By Niki D’Andrea
The November elections are right around the corner, and early voting is just under way. There are several ballot measures that will affect Arizonans, including Proposition 102 (a proposed amendment to the constitution that defines marriage as a union between a man and woman), Prop 202 (which eases the state's employer sanctions law for businesses), and Prop 300 (which proposes a salary increase for state legislators). And while there’s plenty of propaganda about these propositions on the telly, they never include the fine print. Hence, navigating through the legislative process and ballot measures often feels like this:
Thankfully, the Government Relations Office at City of Phoenix has made it easier to stay on top of local elections and proposed amendments, without having to dig through a pile of propagandized jargon. There’s a new Web site called the Phoenix Legislative Action Network (P.L.A.N.), where voters can go to learn all about this year’s ballot measures in detail.
Getting the straight gist of ballot measures and any given candidate’s political platform can be difficult, since candidates love slinging mud at each other. It can be hard to discern what a candidate really stands for beyond making his or her opponent look as incompetent as possible. Anymore, seeing a campaign ad that doesn’t mention the other candidate is like seeing a unicorn astride a UFO.
Below are campaign videos for Republican Joe Arpaio and Democrat Dan Saban, opponents in the race for Maricopa County sheriff.
The ad endorsing Arpaio's the most reprehensible campaign commercial we've ever seen. As far as we can tell, there's nothing in it that's provable, much less true. Of course, the sheriff says he had nothing to do with the ad (sure Joe), that the ad's the work of the local Republican Party.
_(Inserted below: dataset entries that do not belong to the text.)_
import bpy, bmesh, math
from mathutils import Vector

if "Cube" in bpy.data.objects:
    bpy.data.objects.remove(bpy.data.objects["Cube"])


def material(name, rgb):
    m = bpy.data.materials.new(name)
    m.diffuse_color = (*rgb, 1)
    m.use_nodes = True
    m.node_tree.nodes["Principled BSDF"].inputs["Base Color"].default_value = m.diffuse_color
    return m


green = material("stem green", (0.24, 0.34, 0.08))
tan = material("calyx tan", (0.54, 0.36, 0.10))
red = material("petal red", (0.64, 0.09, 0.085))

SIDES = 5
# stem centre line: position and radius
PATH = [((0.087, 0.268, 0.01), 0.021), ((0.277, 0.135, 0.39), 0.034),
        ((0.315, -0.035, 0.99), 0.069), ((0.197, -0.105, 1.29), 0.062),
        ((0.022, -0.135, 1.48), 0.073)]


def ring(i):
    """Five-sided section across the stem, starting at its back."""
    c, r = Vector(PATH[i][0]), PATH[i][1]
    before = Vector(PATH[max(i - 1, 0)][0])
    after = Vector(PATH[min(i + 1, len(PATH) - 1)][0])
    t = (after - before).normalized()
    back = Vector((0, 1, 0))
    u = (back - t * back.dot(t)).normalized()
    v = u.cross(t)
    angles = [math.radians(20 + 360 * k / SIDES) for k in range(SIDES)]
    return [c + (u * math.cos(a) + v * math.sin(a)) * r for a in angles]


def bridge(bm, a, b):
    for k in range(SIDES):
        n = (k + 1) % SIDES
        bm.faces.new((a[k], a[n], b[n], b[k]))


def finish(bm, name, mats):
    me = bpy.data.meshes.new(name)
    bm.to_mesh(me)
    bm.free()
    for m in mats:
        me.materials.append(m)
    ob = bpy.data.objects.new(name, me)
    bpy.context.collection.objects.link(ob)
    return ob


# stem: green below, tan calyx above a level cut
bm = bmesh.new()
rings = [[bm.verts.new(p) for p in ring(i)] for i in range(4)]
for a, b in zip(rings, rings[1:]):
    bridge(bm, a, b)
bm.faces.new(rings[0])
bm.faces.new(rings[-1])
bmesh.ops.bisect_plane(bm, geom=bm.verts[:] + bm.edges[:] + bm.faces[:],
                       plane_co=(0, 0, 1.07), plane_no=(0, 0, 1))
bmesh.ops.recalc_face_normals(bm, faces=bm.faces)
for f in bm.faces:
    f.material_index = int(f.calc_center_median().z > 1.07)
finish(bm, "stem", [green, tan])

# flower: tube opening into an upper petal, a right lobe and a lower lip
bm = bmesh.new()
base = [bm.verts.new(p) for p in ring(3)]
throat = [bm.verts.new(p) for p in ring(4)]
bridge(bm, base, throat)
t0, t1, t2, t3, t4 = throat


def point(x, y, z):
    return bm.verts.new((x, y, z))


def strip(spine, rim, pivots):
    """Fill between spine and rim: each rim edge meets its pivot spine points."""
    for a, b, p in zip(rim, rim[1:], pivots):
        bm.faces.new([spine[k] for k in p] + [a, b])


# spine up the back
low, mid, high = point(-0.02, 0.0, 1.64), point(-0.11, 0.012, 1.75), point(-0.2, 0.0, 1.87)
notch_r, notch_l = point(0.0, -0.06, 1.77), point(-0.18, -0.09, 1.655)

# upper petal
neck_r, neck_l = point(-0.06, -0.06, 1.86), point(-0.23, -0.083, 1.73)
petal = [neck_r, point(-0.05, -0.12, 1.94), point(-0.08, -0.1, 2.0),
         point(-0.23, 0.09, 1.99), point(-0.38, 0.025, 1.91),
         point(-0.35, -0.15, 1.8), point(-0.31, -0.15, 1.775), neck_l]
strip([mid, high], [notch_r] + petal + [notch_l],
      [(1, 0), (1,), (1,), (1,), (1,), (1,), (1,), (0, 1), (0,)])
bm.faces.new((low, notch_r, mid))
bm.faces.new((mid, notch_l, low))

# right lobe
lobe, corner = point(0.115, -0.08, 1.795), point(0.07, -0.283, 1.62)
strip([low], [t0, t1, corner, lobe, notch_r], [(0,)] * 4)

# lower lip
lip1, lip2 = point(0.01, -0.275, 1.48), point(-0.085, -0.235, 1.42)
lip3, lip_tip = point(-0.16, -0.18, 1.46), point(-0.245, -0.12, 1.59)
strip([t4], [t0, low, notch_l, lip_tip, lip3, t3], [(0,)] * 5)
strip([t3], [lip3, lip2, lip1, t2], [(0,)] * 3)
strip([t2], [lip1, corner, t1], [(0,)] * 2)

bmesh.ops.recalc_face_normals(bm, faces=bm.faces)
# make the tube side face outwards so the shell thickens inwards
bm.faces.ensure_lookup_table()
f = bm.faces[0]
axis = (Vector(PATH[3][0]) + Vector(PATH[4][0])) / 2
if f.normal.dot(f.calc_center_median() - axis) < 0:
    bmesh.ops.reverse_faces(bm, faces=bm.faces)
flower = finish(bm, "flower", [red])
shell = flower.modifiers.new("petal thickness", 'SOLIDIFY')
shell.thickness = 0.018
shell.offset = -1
Well, the GOP does claim it, and though the party says it's pulled the TV ad, its leaders should be ashamed of themselves. The crux of the ad is based on a smear campaign that Arpaio's people pulled four years ago -- which was totally discredited. It insinutates that Saban raped his mother. That's a lie. First of all, the woman involved wasn't his mother but his foster mother. And, more importantly, it was Saban who was sexually abused when he was a young teen-ager. The GOP obviously doesn't mind holding a juvenile sexual-abuse victim up to ridicule, as long as it serves Joe's purposes. Hold your nose and take a look:
This video that Saban's posted on his Web site asks the question: “Is Joe Arpaio Afraid of Dan Saban?” and shows the sheriff waving off questions from the Phoenix citizen behind the camera. At least this one's true. Joe most definitely has refused to face his opponent, and has sneered at members of the public who've challenged him on why. You know, always the public servant, Joe likes to say, "nobody tells this sheriff what to do!" Here's Saban's campaign video:
Voters who want a little more meat with their mudslinging can check out P.L.A.N. In addition to Maricopa County sheriff, several other political offices are up for grabs this election year, and local voters need to know where the candidates really stand on issues. In addition to voting for a new U.S. president, Arizona voters will decide who’ll fill our congressional, state legislative, and state Corporation Commission seats. Voters who want to dig deeper than candidates’ bitch-slapping campaign ads can do so at P.L.A.N. The site also includes contact information for elected officials, and the 2008 Federal Legislative Agenda.
To provide Valley residents with an even clearer picture of the eight initiatives appearing on the November ballot, the city’s Government Relations staff will hold a brown bag meeting at Phoenix City Council Chambers, 200 W. Jefferson Street, at noon on Friday, October 10. They’ll discuss initiatives like Medical Choice for Arizona, Protect Our Homes, Payday Loan Reform Act, and the Homeowners Bill of Rights. After a presentation on the amendment initiatives, staff will participate in a Q&A.
Signing up for the P.L.A.N. site is free. Once you do, you'll receive information on issues that affect the city of Phoenix and e-mail reports on legislation. It's even possible to schedule a tour of City Hall on the site.